Exercise: Locate every line in the material below that has the word "objects". Copy each of those lines.

Extracted records:
=== Section Start ===

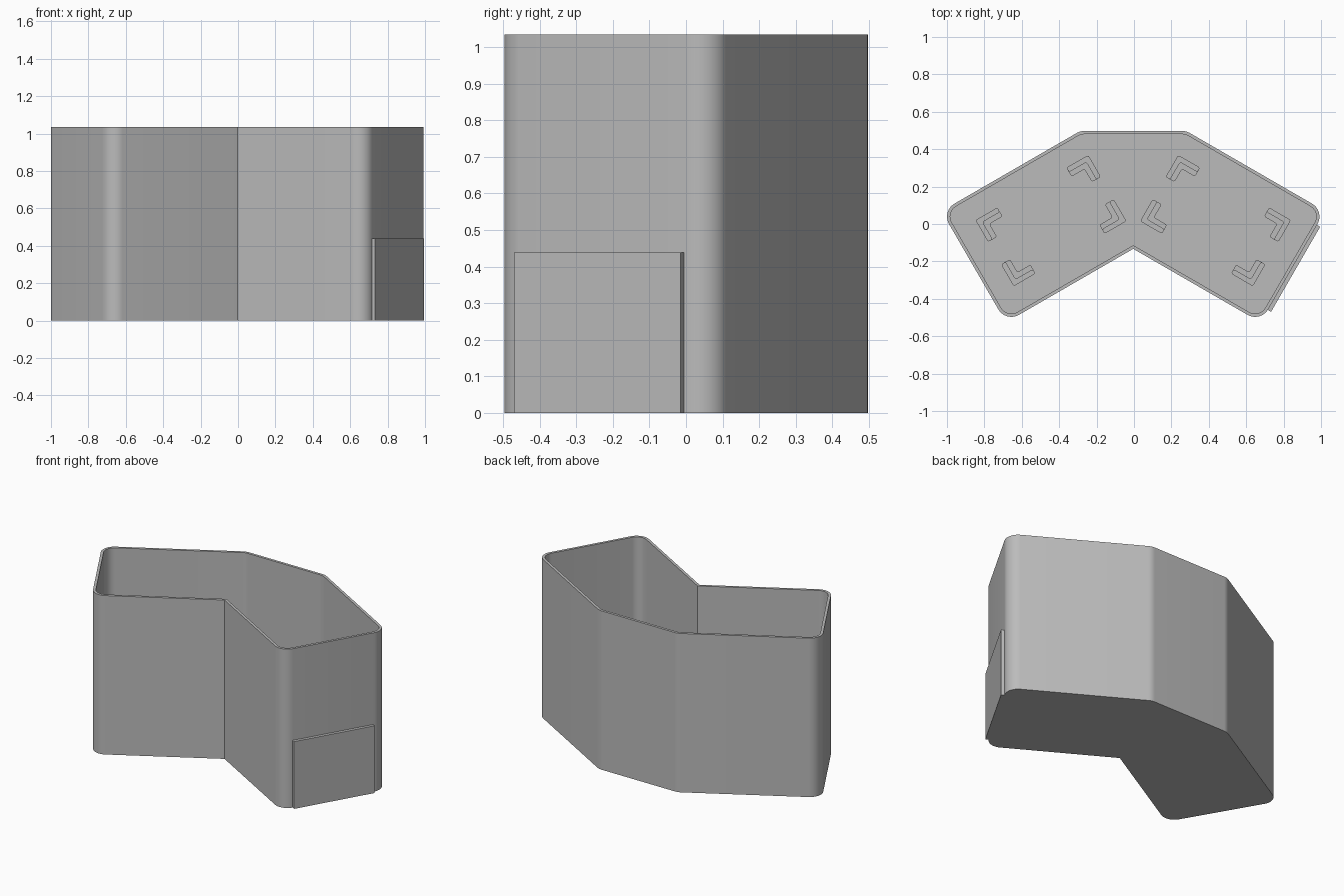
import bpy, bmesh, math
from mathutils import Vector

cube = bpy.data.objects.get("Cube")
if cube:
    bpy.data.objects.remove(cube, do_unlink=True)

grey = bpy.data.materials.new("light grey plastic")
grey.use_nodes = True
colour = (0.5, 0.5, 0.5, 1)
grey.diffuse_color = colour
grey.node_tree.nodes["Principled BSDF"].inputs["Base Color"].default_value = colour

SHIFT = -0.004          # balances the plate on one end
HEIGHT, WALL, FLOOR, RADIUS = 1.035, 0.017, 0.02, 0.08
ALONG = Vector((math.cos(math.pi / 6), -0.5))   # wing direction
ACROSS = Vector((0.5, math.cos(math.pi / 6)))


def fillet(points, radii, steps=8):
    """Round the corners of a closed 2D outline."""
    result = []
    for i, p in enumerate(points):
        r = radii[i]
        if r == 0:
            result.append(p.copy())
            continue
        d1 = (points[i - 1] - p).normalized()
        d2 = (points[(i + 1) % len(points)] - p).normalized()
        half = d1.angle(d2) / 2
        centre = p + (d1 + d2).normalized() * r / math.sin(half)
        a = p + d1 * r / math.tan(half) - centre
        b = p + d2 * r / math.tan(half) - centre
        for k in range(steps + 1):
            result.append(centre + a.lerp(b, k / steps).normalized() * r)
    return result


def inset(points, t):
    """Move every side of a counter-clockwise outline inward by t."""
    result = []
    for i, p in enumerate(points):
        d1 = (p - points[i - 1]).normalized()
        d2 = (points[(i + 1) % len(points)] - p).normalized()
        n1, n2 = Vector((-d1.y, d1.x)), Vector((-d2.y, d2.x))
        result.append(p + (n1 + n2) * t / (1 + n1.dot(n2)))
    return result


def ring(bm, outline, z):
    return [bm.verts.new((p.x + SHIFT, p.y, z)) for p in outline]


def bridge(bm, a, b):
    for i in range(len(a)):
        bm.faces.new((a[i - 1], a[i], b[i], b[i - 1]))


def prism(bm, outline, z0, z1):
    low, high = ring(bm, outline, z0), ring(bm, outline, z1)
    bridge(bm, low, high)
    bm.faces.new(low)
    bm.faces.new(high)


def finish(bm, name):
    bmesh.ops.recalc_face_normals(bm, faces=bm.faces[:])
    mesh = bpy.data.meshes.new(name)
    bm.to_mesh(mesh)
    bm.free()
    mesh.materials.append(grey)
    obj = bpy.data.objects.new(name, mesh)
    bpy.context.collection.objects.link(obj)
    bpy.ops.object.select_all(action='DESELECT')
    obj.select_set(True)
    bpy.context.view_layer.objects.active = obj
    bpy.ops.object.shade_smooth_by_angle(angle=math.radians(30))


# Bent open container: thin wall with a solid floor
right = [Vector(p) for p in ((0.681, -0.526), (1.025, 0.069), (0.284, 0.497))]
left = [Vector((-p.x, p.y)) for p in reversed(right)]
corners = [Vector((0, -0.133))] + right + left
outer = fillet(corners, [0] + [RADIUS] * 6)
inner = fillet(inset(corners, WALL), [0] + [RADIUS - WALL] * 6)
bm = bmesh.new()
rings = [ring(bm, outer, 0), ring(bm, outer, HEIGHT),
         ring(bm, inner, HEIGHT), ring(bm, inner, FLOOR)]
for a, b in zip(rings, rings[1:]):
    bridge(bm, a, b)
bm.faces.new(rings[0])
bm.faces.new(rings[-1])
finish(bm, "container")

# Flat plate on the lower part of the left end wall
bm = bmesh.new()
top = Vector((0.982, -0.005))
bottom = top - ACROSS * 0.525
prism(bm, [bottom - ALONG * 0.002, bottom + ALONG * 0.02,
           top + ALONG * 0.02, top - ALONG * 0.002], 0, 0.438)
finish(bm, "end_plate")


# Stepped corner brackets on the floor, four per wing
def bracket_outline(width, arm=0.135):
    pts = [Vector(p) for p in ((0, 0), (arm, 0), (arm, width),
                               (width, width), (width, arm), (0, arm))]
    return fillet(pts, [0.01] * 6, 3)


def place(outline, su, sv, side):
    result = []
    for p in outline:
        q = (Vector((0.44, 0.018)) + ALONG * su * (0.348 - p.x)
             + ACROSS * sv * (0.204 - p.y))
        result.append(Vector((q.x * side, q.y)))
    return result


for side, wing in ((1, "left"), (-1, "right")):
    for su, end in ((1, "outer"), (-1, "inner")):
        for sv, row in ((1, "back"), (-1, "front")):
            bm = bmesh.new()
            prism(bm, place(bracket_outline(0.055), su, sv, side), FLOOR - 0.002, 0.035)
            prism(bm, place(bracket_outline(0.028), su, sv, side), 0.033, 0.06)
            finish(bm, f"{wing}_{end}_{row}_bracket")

=== Section End ===
=== Section Start ===

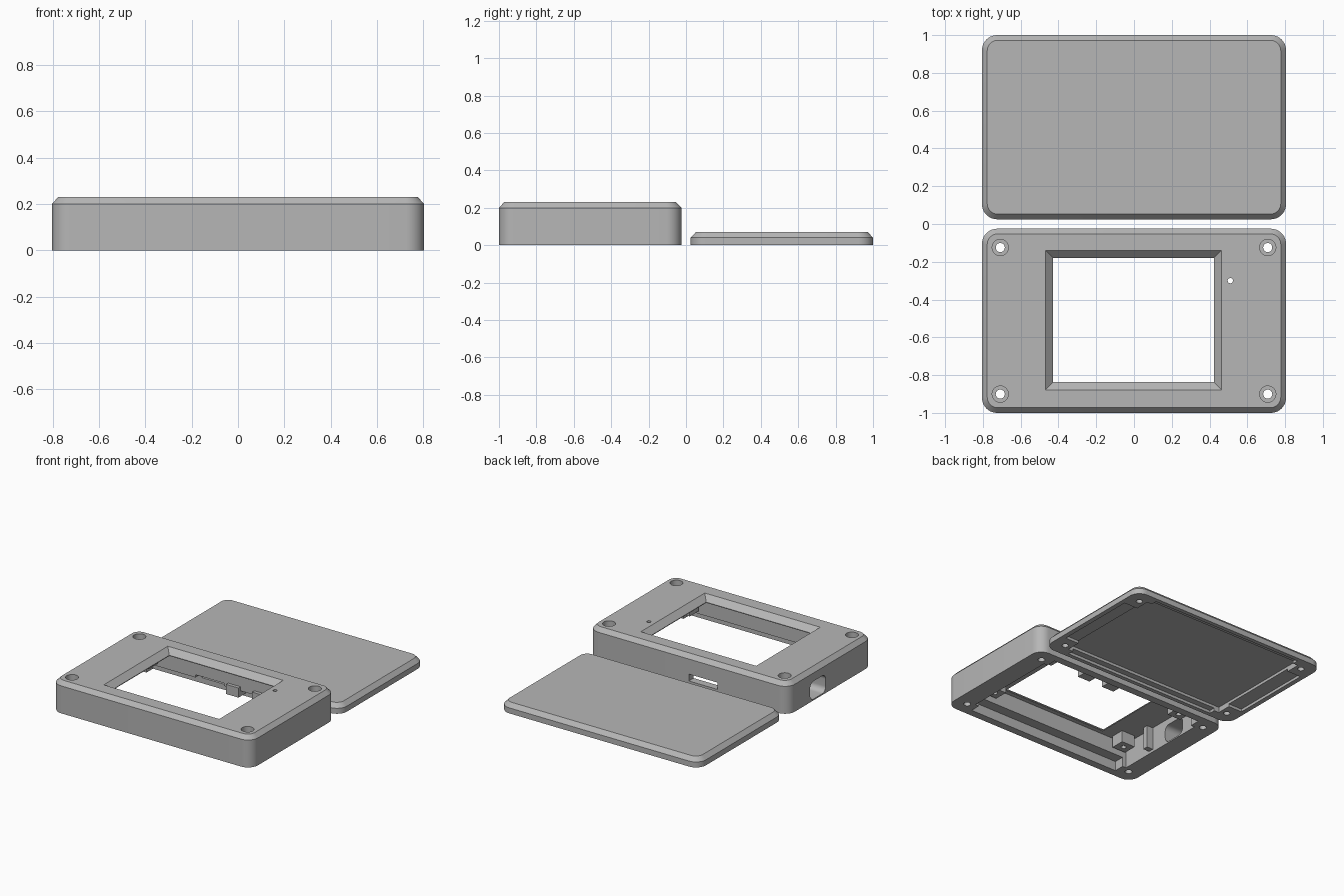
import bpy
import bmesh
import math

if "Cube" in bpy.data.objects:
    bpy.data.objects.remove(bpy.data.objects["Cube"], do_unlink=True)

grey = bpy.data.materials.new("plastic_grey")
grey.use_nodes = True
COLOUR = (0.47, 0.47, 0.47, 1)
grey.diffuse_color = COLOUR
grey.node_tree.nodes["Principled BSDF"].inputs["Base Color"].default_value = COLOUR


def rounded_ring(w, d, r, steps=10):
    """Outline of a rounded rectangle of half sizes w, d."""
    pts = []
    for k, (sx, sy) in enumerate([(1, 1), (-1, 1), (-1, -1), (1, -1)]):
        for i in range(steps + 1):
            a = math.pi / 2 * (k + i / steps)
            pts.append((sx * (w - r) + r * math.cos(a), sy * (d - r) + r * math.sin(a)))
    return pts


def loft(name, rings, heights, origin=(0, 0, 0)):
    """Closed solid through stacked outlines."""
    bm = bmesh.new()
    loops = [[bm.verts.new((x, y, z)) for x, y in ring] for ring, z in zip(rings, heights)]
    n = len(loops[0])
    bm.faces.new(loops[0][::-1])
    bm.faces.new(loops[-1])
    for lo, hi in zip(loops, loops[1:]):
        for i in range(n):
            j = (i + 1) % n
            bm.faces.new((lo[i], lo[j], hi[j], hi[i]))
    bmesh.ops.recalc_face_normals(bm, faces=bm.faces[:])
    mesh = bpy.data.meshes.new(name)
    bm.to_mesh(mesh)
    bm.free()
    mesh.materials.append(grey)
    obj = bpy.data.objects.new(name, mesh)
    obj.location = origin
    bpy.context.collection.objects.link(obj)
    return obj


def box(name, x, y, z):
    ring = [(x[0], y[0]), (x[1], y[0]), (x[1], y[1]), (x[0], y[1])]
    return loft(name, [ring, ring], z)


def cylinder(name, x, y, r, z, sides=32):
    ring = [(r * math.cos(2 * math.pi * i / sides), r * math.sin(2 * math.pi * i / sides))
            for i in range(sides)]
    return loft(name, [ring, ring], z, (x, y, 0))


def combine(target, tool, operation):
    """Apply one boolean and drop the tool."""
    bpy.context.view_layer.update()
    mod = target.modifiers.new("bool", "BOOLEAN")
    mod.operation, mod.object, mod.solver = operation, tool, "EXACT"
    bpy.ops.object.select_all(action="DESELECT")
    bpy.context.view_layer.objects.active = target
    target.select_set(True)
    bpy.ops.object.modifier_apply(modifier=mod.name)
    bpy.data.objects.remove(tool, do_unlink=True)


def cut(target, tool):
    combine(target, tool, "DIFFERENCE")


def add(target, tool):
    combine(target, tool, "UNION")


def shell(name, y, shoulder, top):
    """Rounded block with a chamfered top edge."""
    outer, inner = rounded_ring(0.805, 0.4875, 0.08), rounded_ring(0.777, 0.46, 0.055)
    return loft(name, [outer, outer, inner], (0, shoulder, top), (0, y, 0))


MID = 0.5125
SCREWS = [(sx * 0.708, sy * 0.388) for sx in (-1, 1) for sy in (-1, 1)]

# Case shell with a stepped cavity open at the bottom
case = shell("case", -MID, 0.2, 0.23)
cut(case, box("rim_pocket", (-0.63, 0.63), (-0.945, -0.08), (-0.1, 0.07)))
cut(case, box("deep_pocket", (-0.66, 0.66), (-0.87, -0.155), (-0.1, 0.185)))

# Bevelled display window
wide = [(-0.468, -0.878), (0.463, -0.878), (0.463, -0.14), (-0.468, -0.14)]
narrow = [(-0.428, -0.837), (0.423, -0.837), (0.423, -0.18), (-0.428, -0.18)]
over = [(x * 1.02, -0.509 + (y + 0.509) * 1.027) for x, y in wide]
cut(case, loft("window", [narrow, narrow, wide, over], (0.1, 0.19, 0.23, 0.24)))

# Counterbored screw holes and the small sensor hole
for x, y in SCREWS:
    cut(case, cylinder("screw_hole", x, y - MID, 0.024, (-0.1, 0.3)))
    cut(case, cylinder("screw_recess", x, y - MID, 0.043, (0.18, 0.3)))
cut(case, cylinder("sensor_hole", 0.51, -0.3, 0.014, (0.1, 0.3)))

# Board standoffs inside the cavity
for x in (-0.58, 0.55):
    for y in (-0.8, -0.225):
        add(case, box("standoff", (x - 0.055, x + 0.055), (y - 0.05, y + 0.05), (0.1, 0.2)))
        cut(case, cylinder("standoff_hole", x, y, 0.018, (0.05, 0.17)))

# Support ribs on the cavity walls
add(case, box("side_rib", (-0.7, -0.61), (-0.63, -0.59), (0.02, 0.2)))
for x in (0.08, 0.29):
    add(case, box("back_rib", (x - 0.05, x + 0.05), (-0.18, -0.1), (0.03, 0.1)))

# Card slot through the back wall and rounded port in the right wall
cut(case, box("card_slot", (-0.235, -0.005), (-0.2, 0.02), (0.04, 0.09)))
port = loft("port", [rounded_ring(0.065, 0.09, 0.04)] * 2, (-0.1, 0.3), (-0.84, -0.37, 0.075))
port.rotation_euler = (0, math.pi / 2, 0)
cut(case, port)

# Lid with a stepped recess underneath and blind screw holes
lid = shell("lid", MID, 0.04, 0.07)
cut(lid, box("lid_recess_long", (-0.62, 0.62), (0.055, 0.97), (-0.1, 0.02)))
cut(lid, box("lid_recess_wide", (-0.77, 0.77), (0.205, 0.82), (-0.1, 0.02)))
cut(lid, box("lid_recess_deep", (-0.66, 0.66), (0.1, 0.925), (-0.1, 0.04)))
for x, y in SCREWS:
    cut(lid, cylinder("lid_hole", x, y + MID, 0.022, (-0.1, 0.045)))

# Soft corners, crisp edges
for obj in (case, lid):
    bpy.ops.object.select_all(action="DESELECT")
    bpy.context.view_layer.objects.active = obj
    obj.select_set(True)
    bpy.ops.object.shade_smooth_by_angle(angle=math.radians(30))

=== Section End ===

Reply to the task:
cube = bpy.data.objects.get("Cube")
    bpy.data.objects.remove(cube, do_unlink=True)
    obj = bpy.data.objects.new(name, mesh)
    bpy.context.collection.objects.link(obj)
    bpy.context.view_layer.objects.active = obj
if "Cube" in bpy.data.objects:
    bpy.data.objects.remove(bpy.data.objects["Cube"], do_unlink=True)
    obj = bpy.data.objects.new(name, mesh)
    bpy.context.collection.objects.link(obj)
    bpy.context.view_layer.objects.active = target
    bpy.data.objects.remove(tool, do_unlink=True)
    bpy.context.view_layer.objects.active = obj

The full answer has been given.